→ **Work item**: Reproduce the records below exactly, but only between the lines holding "AXLE = Vector((0, 0.01, 0.21))" and "j = (i + 1) % sides", inclusive.

Saved entries
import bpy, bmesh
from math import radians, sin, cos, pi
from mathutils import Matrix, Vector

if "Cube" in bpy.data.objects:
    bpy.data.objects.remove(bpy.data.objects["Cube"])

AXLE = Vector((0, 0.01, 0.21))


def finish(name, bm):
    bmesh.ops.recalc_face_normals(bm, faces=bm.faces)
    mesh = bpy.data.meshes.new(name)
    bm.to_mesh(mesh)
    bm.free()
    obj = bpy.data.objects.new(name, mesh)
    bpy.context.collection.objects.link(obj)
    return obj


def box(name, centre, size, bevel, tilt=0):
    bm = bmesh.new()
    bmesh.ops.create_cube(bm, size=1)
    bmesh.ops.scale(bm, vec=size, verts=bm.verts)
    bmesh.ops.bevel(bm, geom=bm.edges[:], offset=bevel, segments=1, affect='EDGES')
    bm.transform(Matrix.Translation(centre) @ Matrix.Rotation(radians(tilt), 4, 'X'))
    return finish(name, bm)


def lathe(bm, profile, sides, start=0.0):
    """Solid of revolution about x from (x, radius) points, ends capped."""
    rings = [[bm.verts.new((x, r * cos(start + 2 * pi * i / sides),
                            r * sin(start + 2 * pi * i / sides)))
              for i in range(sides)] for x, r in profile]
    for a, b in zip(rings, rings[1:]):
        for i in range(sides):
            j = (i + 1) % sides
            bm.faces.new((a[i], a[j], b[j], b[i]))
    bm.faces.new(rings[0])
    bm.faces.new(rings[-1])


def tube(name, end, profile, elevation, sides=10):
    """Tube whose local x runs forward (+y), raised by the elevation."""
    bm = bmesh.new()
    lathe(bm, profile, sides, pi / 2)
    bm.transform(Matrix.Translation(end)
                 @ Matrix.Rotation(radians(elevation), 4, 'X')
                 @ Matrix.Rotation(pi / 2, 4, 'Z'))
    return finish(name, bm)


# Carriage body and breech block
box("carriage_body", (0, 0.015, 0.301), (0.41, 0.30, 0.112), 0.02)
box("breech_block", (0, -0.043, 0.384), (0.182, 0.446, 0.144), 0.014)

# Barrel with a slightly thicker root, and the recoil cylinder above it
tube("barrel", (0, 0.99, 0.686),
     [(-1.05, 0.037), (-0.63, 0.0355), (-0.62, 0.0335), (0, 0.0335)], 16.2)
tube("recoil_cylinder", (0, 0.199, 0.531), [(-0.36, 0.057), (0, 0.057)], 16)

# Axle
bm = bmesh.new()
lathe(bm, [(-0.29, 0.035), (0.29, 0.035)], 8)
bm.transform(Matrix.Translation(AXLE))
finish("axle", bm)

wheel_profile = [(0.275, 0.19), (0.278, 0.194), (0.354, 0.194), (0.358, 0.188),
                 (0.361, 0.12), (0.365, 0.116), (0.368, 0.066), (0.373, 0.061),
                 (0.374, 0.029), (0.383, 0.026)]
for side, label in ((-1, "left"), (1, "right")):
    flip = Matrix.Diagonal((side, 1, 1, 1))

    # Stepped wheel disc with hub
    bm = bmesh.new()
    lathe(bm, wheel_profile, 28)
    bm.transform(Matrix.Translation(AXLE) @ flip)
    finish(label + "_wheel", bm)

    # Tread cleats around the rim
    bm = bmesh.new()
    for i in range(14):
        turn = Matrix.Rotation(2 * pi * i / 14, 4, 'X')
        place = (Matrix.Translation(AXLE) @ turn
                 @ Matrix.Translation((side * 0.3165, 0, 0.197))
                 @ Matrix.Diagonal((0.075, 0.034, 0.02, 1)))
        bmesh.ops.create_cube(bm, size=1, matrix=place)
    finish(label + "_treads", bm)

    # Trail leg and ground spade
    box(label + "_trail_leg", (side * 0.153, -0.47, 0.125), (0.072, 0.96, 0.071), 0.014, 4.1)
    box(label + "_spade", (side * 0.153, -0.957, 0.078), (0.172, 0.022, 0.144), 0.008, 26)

→ **Written answer**:
AXLE = Vector((0, 0.01, 0.21))


def finish(name, bm):
    bmesh.ops.recalc_face_normals(bm, faces=bm.faces)
    mesh = bpy.data.meshes.new(name)
    bm.to_mesh(mesh)
    bm.free()
    obj = bpy.data.objects.new(name, mesh)
    bpy.context.collection.objects.link(obj)
    return obj


def box(name, centre, size, bevel, tilt=0):
    bm = bmesh.new()
    bmesh.ops.create_cube(bm, size=1)
    bmesh.ops.scale(bm, vec=size, verts=bm.verts)
    bmesh.ops.bevel(bm, geom=bm.edges[:], offset=bevel, segments=1, affect='EDGES')
    bm.transform(Matrix.Translation(centre) @ Matrix.Rotation(radians(tilt), 4, 'X'))
    return finish(name, bm)


def lathe(bm, profile, sides, start=0.0):
    """Solid of revolution about x from (x, radius) points, ends capped."""
    rings = [[bm.verts.new((x, r * cos(start + 2 * pi * i / sides),
                            r * sin(start + 2 * pi * i / sides)))
              for i in range(sides)] for x, r in profile]
    for a, b in zip(rings, rings[1:]):
        for i in range(sides):
            j = (i + 1) % sides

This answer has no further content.